◆ **Activity**
Give the data below again exactly as it stands. Omit the pictures.

[Dataset entries]
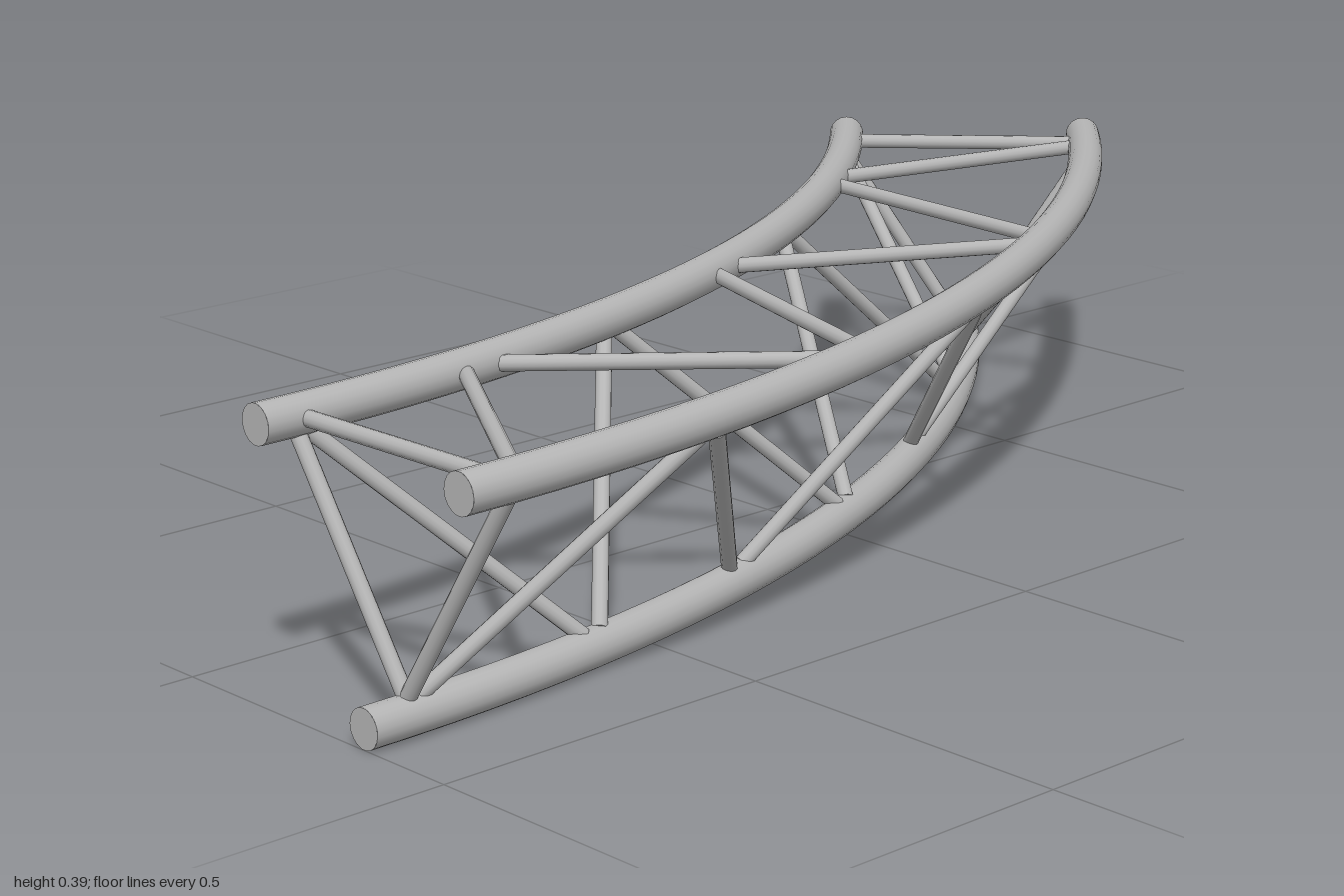
import * as THREE from 'three';

const SWEEP = Math.PI / 4;
const CENTRE_X = -2.26;
const TUBE_R = 0.027;
const BRACE_R = 0.011;

// The three chords are concentric arcs at different radii and heights
const CHORDS = {
  outer: { r: 2.8, y: 0.363 },
  inner: { r: 2.415, y: 0.363 },
  lower: { r: 2.61, y: 0.027 },
};

function pointOn(chord, t, target = new THREE.Vector3()) {
  return target.set(CENTRE_X + chord.r * Math.cos(t), chord.y, 1 - chord.r * Math.sin(t));
}

class ArcCurve extends THREE.Curve {
  constructor(chord) {
    super();
    this.chord = chord;
  }
  getPoint(u, target = new THREE.Vector3()) {
    return pointOn(this.chord, u * SWEEP, target);
  }
}

export function createModel() {
  const model = new THREE.Group();
  model.name = 'curvedTruss';
  const metal = new THREE.MeshStandardMaterial({ color: 0xb5b5b5 });
  metal.name = 'grey metal';

  // Curved main tubes with flat end caps
  for (const [name, chord] of Object.entries(CHORDS)) {
    const group = new THREE.Group();
    group.name = name + 'Chord';
    const tube = new THREE.Mesh(new THREE.TubeGeometry(new ArcCurve(chord), 32, TUBE_R, 18), metal);
    tube.name = name + 'Tube';
    group.add(tube);
    for (const [t, turn] of [[0, 0], [SWEEP, SWEEP + Math.PI]]) {
      const cap = new THREE.Mesh(new THREE.CircleGeometry(TUBE_R, 18), metal);
      cap.name = name + 'EndCap';
      pointOn(chord, t, cap.position);
      cap.rotation.y = turn;
      group.add(cap);
    }
    model.add(group);
  }

  // Straight round brace between two chords
  function addBrace(name, a, ta, b, tb) {
    const start = pointOn(a, ta);
    const end = pointOn(b, tb);
    const lift = Math.sign(b.y - a.y) * 0.02;
    start.y += lift;
    end.y -= lift;
    const dir = end.clone().sub(start);
    const mesh = new THREE.Mesh(new THREE.CylinderGeometry(BRACE_R, BRACE_R, dir.length(), 12), metal);
    mesh.name = name;
    mesh.position.copy(start).add(end).multiplyScalar(0.5);
    mesh.quaternion.setFromUnitVectors(new THREE.Vector3(0, 1, 0), dir.normalize());
    model.add(mesh);
  }

  const BAYS = 6;
  const MARGIN = 0.0255;
  const GAP = 0.006;
  const node = (i) => MARGIN + (i / BAYS) * (SWEEP - 2 * MARGIN);

  // Each face zigzags from its first chord (even nodes) to its second (odd nodes)
  const { outer, inner, lower } = CHORDS;
  const faces = [
    ['topBrace', outer, inner],
    ['outerBrace', lower, outer],
    ['innerBrace', inner, lower],
  ];
  for (const [name, even, odd] of faces) {
    for (let i = 0; i < BAYS; i++) {
      const [a, b] = i % 2 ? [odd, even] : [even, odd];
      addBrace(name, a, node(i) + GAP, b, node(i + 1) - GAP);
    }
    // Square brace closing each end
    for (const i of [0, BAYS]) addBrace(name + 'End', even, node(i), odd, node(i));
  }
  return model;
}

◆ **Answer box**
import * as THREE from 'three';

const SWEEP = Math.PI / 4;
const CENTRE_X = -2.26;
const TUBE_R = 0.027;
const BRACE_R = 0.011;

// The three chords are concentric arcs at different radii and heights
const CHORDS = {
  outer: { r: 2.8, y: 0.363 },
  inner: { r: 2.415, y: 0.363 },
  lower: { r: 2.61, y: 0.027 },
};

function pointOn(chord, t, target = new THREE.Vector3()) {
  return target.set(CENTRE_X + chord.r * Math.cos(t), chord.y, 1 - chord.r * Math.sin(t));
}

class ArcCurve extends THREE.Curve {
  constructor(chord) {
    super();
    this.chord = chord;
  }
  getPoint(u, target = new THREE.Vector3()) {
    return pointOn(this.chord, u * SWEEP, target);
  }
}

export function createModel() {
  const model = new THREE.Group();
  model.name = 'curvedTruss';
  const metal = new THREE.MeshStandardMaterial({ color: 0xb5b5b5 });
  metal.name = 'grey metal';

  // Curved main tubes with flat end caps
  for (const [name, chord] of Object.entries(CHORDS)) {
    const group = new THREE.Group();
    group.name = name + 'Chord';
    const tube = new THREE.Mesh(new THREE.TubeGeometry(new ArcCurve(chord), 32, TUBE_R, 18), metal);
    tube.name = name + 'Tube';
    group.add(tube);
    for (const [t, turn] of [[0, 0], [SWEEP, SWEEP + Math.PI]]) {
      const cap = new THREE.Mesh(new THREE.CircleGeometry(TUBE_R, 18), metal);
      cap.name = name + 'EndCap';
      pointOn(chord, t, cap.position);
      cap.rotation.y = turn;
      group.add(cap);
    }
    model.add(group);
  }

  // Straight round brace between two chords
  function addBrace(name, a, ta, b, tb) {
    const start = pointOn(a, ta);
    const end = pointOn(b, tb);
    const lift = Math.sign(b.y - a.y) * 0.02;
    start.y += lift;
    end.y -= lift;
    const dir = end.clone().sub(start);
    const mesh = new THREE.Mesh(new THREE.CylinderGeometry(BRACE_R, BRACE_R, dir.length(), 12), metal);
    mesh.name = name;
    mesh.position.copy(start).add(end).multiplyScalar(0.5);
    mesh.quaternion.setFromUnitVectors(new THREE.Vector3(0, 1, 0), dir.normalize());
    model.add(mesh);
  }

  const BAYS = 6;
  const MARGIN = 0.0255;
  const GAP = 0.006;
  const node = (i) => MARGIN + (i / BAYS) * (SWEEP - 2 * MARGIN);

  // Each face zigzags from its first chord (even nodes) to its second (odd nodes)
  const { outer, inner, lower } = CHORDS;
  const faces = [
    ['topBrace', outer, inner],
    ['outerBrace', lower, outer],
    ['innerBrace', inner, lower],
  ];
  for (const [name, even, odd] of faces) {
    for (let i = 0; i < BAYS; i++) {
      const [a, b] = i % 2 ? [odd, even] : [even, odd];
      addBrace(name, a, node(i) + GAP, b, node(i + 1) - GAP);
    }
    // Square brace closing each end
    for (const i of [0, BAYS]) addBrace(name + 'End', even, node(i), odd, node(i));
  }
  return model;
}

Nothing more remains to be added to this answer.